(TRY IT)
In the listing below, locate the line that contains "for i in (0, n" and the line that contains "top = spring". Restate word for word those two lines and every line between them, and nothing else.
[Start of section]
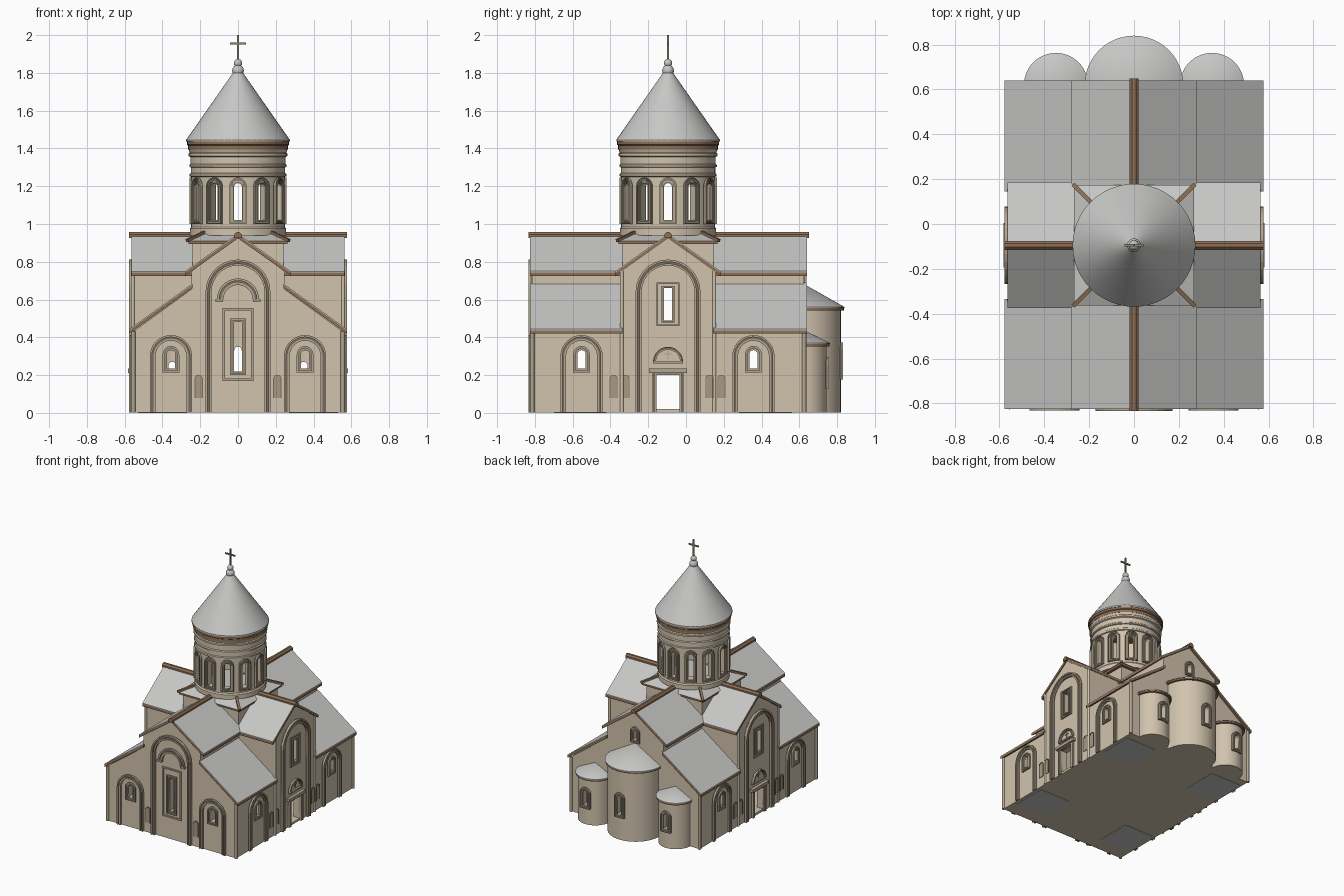
import bpy, bmesh
from math import sin, cos, pi
from mathutils import Matrix, Vector

if "Cube" in bpy.data.objects:
    bpy.data.objects.remove(bpy.data.objects["Cube"])


def material(name, r, g, b):
    m = bpy.data.materials.new(name)
    m.use_nodes = True
    m.diffuse_color = (r, g, b, 1)
    m.node_tree.nodes["Principled BSDF"].inputs["Base Color"].default_value = (r, g, b, 1)
    return m


STONE = material("warm stone", .64, .55, .42)
TRIM = material("carved trim", .45, .38, .28)
GROOVE = material("dark groove", .18, .15, .11)
NICHE = material("niche stone", .38, .32, .24)
ROOF = material("grey roof", .57, .57, .56)
WOOD = material("brown edging", .27, .16, .09)
BRASS = material("cross metal", .30, .24, .16)

ID = Matrix.Identity(4)
CY = -.095          # centre of the crossing
FRONT, BACK, SIDE = -.815, .625, .555


def finish(name, bm, mat, M=ID, smooth=False):
    bmesh.ops.recalc_face_normals(bm, faces=bm.faces[:])
    bm.transform(M)
    me = bpy.data.meshes.new(name)
    bm.to_mesh(me)
    bm.free()
    me.materials.append(mat)
    ob = bpy.data.objects.new(name, me)
    bpy.context.collection.objects.link(ob)
    if smooth:
        bpy.ops.object.select_all(action='DESELECT')
        ob.select_set(True)
        bpy.context.view_layer.objects.active = ob
        bpy.ops.object.shade_smooth_by_angle(angle=.6)
    return ob


def place(x, y, angle=0):
    return Matrix.Translation((x, y, 0)) @ Matrix.Rotation(angle, 4, 'Z')


def prism(name, pts, y0, y1, mat, M=ID):
    """Extrude an (x, z) outline from y0 to y1."""
    bm = bmesh.new()
    f = bm.faces.new([bm.verts.new((x, y0, z)) for x, z in pts])
    ext = bmesh.ops.extrude_face_region(bm, geom=[f])["geom"]
    bmesh.ops.translate(bm, vec=(0, y1 - y0, 0),
                        verts=[v for v in ext if isinstance(v, bmesh.types.BMVert)])
    return finish(name, bm, mat, M)


def lathe(name, pts, mat, x=0, y=CY, closed=False, steps=48):
    bm = bmesh.new()
    vs = [bm.verts.new((r, 0, z)) for r, z in pts]
    es = [bm.edges.new(p) for p in zip(vs, vs[1:])]
    if closed:
        es.append(bm.edges.new((vs[-1], vs[0])))
    bmesh.ops.spin(bm, geom=vs + es, cent=(0, 0, 0), axis=(0, 0, 1), angle=2 * pi, steps=steps)
    bmesh.ops.remove_doubles(bm, verts=bm.verts[:], dist=1e-5)
    return finish(name, bm, mat, place(x, y), True)


def drum_solid(name, r, z0, z1, mat, x=0, y=CY, steps=48):
    return lathe(name, [(0, z0), (r, z0), (r, z1), (0, z1)], mat, x, y, steps=steps)


def rect(r, z0, z1):
    return [(r, z0), (r, z1), (-r, z1), (-r, z0)]


def arch(r, z0, spring, n=14):
    arc = [(r * cos(pi * i / n), spring + r * sin(pi * i / n)) for i in range(n + 1)]
    return arc if spring == z0 else [(r, z0)] + arc + [(-r, z0)]


def band(name, M, outer, inner, depth, mat, closed=False):
    """Raised strip between two outlines lying on a wall."""
    bm = bmesh.new()
    rings = [[bm.verts.new((x, y, z)) for x, z in pts]
             for pts, y in ((outer, -depth), (inner, -depth), (inner, .01), (outer, .01))]
    n = len(outer)
    for i in range(n if closed else n - 1):
        j = (i + 1) % n
        for k in range(4):
            a, b = rings[k], rings[(k + 1) % 4]
            bm.faces.new((a[i], a[j], b[j], b[i]))
    if not closed:
        for i in (0, n - 1):
            bm.faces.new([r[i] for r in rings])
    return finish(name, bm, mat, M)


def moulding(name, M, r, z0, spring, w, closed=False, depth=.016, shape=arch):
    """Double rounded moulding with a dark groove between the two ribs."""
    def line(t):
        top = spring if shape is arch else spring - t
        return shape(r - t, z0 + (t if closed else 0), top)
    band(name + "_groove", M, line(0), line(w), depth * .4, GROOVE, closed)
    band(name + "_outer_rib", M, line(0), line(w * .36), depth, TRIM, closed)
    band(name + "_inner_rib", M, line(w * .64), line(w), depth * .85, TRIM, closed)


def boolean(ob, other, op='DIFFERENCE'):
    mod = ob.modifiers.new("cut", 'BOOLEAN')
    mod.operation, mod.solver, mod.object = op, 'EXACT', other
    dep = bpy.context.evaluated_depsgraph_get()
    me = bpy.data.meshes.new_from_object(ob.evaluated_get(dep))
    ob.modifiers.clear()
    ob.data = me
    bpy.data.objects.remove(other)


# Walls: nave with aisles, transept and three apses joined, then hollowed
def gable(w, z0, eave, top):
    return [(-w, z0), (w, z0), (w, eave), (0, top), (-w, eave)]


def basilica(a, n, z0, low, mid, eave, top):
    return [(-a, z0), (a, z0), (a, low), (n, mid), (n, eave), (0, top),
            (-n, eave), (-n, mid), (-a, low)]


CROSS = place(0, CY, pi / 2)
APSES = [("main_apse", 0, .2, .22, .55, .685, .20, .33), ("left_apse", .348, .125, .143, .36, .44, .15, .25),
         ("right_apse", -.348, .125, .143, .36, .44, .15, .25)]
walls = prism("walls", basilica(SIDE, .245, .003, .43, .656, .75, .927), FRONT, BACK, STONE)
boolean(walls, prism("t", gable(.245, .003, .75, .927), -.558, .558, STONE, CROSS), 'UNION')
for n, x, r, *_, in APSES:
    boolean(walls, drum_solid(n, r, .003, _[1], STONE, x, .62), 'UNION')
boolean(walls, prism("c", basilica(.505, .2, .02, .39, .6, .71, .85), -.765, .575, STONE))
boolean(walls, prism("c", gable(.2, .02, .71, .85), -.506, .506, STONE, CROSS))
for n, x, r, *_ in APSES:
    boolean(walls, drum_solid(n, r - .035, .02, _[1] - .03, STONE, x, .615))


def window(M, r, z0, spring, shape=arch):
    boolean(walls, prism("c", shape(r, z0, spring), -.1, .1, STONE, M))


def framed_window(name, M, r=.022, z0=.235, spring=.31):
    window(M, r, z0, spring)
    moulding(name, M, r + .022, z0 - .022, spring, .022, True, .012)


def aisle_bay(name, M):
    moulding(name + "_arch", M, .112, .003, .3, .03)
    framed_window(name + "_window", M)


def niche(M):
    prism("blind_niche", arch(.02, .08, .18), -.004, .01, NICHE, M)
    band("niche_edge", M, arch(.022, .08, .18), arch(.018, .08, .18), .007, GROOVE)


# Front wall
M = place(0, FRONT)
moulding("front_great_arch", M, .172, .003, .64, .032, depth=.02)
window(M, .022, .22, .48, rect)
moulding("front_window_frame", M, .042, .2, .5, .02, True, .012, rect)
band("front_panel_frame", M, rect(.082, .17, .555), rect(.07, .182, .543), .008, TRIM, True)
moulding("front_hood", M, .112, .6, .6, .035, depth=.016)
for s in (-1, 1):
    prism("hood_foot", rect(.02, .588, .602), -.018, .01, TRIM, place(s * .1, FRONT))
    aisle_bay("front_aisle", place(s * .355, FRONT))
    niche(place(s * .208, FRONT))

# Side walls with the transept doors
for s in (-1, 1):
    def on_side(y, out=SIDE):
        return place(s * out, y, s * pi / 2)
    for y in (-.553, .357):
        aisle_bay("side_aisle", on_side(y))
    for y in (-.384, -.32, .124, .188):
        niche(on_side(y, .558 if -.34 < y < .15 else SIDE))
    M = on_side(CY, .558)
    moulding("side_great_arch", M, .172, .003, .64, .032, depth=.02)
    window(M, .022, .49, .66, rect)
    moulding("transept_window_frame", M, .034, .478, .672, .012, True, .01, rect)
    band("transept_panel_frame", M, rect(.06, .46, .69), rect(.052, .468, .682), .008, TRIM, True)
    window(M, .06, .02, .2, rect)
    moulding("door_frame", M, .082, .003, .222, .022, shape=rect)
    prism("door_lintel", rect(.1, .212, .235), -.025, .01, TRIM, M)
    moulding("door_tympanum", M, .08, .27, .27, .016)
    band("tympanum_base", M, [(-.08, .272), (.08, .272)], [(-.08, .262), (.08, .262)], .014, TRIM)
    prism("tympanum_cross_post", rect(.003, .285, .33), -.006, .01, TRIM, M)
    prism("tympanum_cross_arm", rect(.02, .308, .314), -.006, .01, TRIM, M)
    # Corner shafts
    for y in (FRONT, BACK):
        drum_solid("corner_shaft", .012, .003, .43, TRIM, s * SIDE, y, 12)
    for y in (CY - .245, CY + .245):
        drum_solid("transept_shaft", .01, .003, .75, STONE, s * .557, y, 12)

# Apse windows, eaves and half-cone roofs
for n, x, r, rr, eave, top, w0, w1 in APSES:
    framed_window(n + "_window", place(x, .62 + r, pi), .02, w0, w1)
    drum_solid(n + "_eave", rr - .004, eave - .008, eave + .006, WOOD, x, .62)
    lathe(n + "_roof", [(0, eave + .004), (rr, eave + .004), (rr, eave + .01), (0, top)], ROOF, x, .62)
framed_window("back_gable_window", place(0, BACK, pi), .018, .71, .77)


# Roofs: brown boarding under a thin grey covering, with brown ridges
def slope(name, p, q, y0, y1, M=ID):
    for s in (-1, 1):
        for part, hi, lo, mat in (("boards", -.006, -.024, WOOD), ("cover", 0, -.006, ROOF)):
            prism(name + "_" + part, [(s * p[0], p[1] + hi), (s * q[0], q[1] + hi),
                                      (s * q[0], q[1] + lo), (s * p[0], p[1] + lo)], y0, y1, mat, M)


slope("nave_roof", (0, .948), (.28, .75), -.825, .64)
slope("transept_roof", (0, .947), (.28, .749), -.565, .565, CROSS)
slope("front_aisle_roof", (.24, .685), (.577, .443), -.825, -.335)
slope("back_aisle_roof", (.24, .685), (.577, .443), .145, .64)
cap = [(-.02, .925), (.02, .925), (.02, .945), (.008, .957), (-.008, .957), (-.02, .945)]
prism("nave_ridge", cap, -.835, .65, WOOD)
prism("transept_ridge", cap, -.577, .577, WOOD, CROSS)

# Square crossing base with a low hipped roof
prism("crossing_base", rect(.24, .7, .9), CY - .24, CY + .24, STONE)
prism("crossing_eave", rect(.262, .893, .91), CY - .262, CY + .262, WOOD)
bm = bmesh.new()
bmesh.ops.create_cone(bm, cap_ends=True, segments=4, radius1=.268 * 2 ** .5, radius2=.15 * 2 ** .5, depth=.055,
                      matrix=Matrix.Translation((0, CY, .9375)) @ Matrix.Rotation(pi / 4, 4, 'Z'))
finish("crossing_roof", bm, ROOF)
for k in range(4):
    d = Vector((1, 1)) * 1
    a, b = Vector((.27, .27, .912)), Vector((.16, .16, .964))
    bm = bmesh.new()
    bmesh.ops.create_cube(bm, size=1)
    bmesh.ops.scale(bm, vec=(.018, .016, (b - a).length), verts=bm.verts[:])
    bm.transform(Matrix.Translation((a + b) / 2) @ (b - a).to_track_quat('Z', 'Y').to_matrix().to_4x4())
    finish("hip_ridge", bm, WOOD, place(0, CY, k * pi / 2))

# Drum with twelve tall windows
drum = lathe("drum", [(.2, .94), (.255, .94), (.255, .975), (.248, .985), (.248, 1.25), (.256, 1.253),
                      (.256, 1.265), (.25, 1.27), (.25, 1.3), (.258, 1.303), (.258, 1.312), (.252, 1.318),
                      (.252, 1.355), (.262, 1.36), (.262, 1.372), (.256, 1.378), (.264, 1.4), (.2, 1.4)],
             STONE, closed=True)
for k in range(6):
    boolean(drum, prism("c", arch(.021, 1.02, 1.195), -.4, .4, STONE, place(0, CY, k * pi / 6)))
for k in range(12):
    M = place(0, CY, k * pi / 6) @ Matrix.Translation((0, -.246, 0))
    moulding("drum_window_outer", M, .046, 1.0, 1.2, .014, True, .012)
    moulding("drum_window_inner", M, .031, 1.01, 1.196, .01, True, .008)

# Conical roof, finial and cross
lathe("cone_eave", [(0, 1.395), (.264, 1.395), (.264, 1.415), (.27, 1.42), (.27, 1.44), (0, 1.44)], WOOD)
lathe("cone_roof", [(0, 1.436), (.274, 1.436), (.274, 1.446), (.02, 1.81), (0, 1.81)], ROOF)
for z, r in ((1.812, .031), (1.852, .022)):
    lathe("finial_ball", [(r * sin(pi * i / 12), z - r * cos(pi * i / 12)) for i in range(13)], ROOF, steps=24)
prism("cross_post", rect(.005, 1.86, 2.0), CY - .005, CY + .005, BRASS)
prism("cross_arm", rect(.042, 1.95, 1.96), CY - .005, CY + .005, BRASS)

# Foundation plates under the four corner bays
for s in (-1, 1):
    for y in (-.56, .42):
        prism("foundation_plate", rect(.13, 0, .004), y - .14, y + .14, ROOF, place(s * .4, 0))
[End of section]
(EXERCISE RESULT)
        for i in (0, n - 1):
            bm.faces.new([r[i] for r in rings])
    return finish(name, bm, mat, M)


def moulding(name, M, r, z0, spring, w, closed=False, depth=.016, shape=arch):
    """Double rounded moulding with a dark groove between the two ribs."""
    def line(t):
        top = spring if shape is arch else spring - t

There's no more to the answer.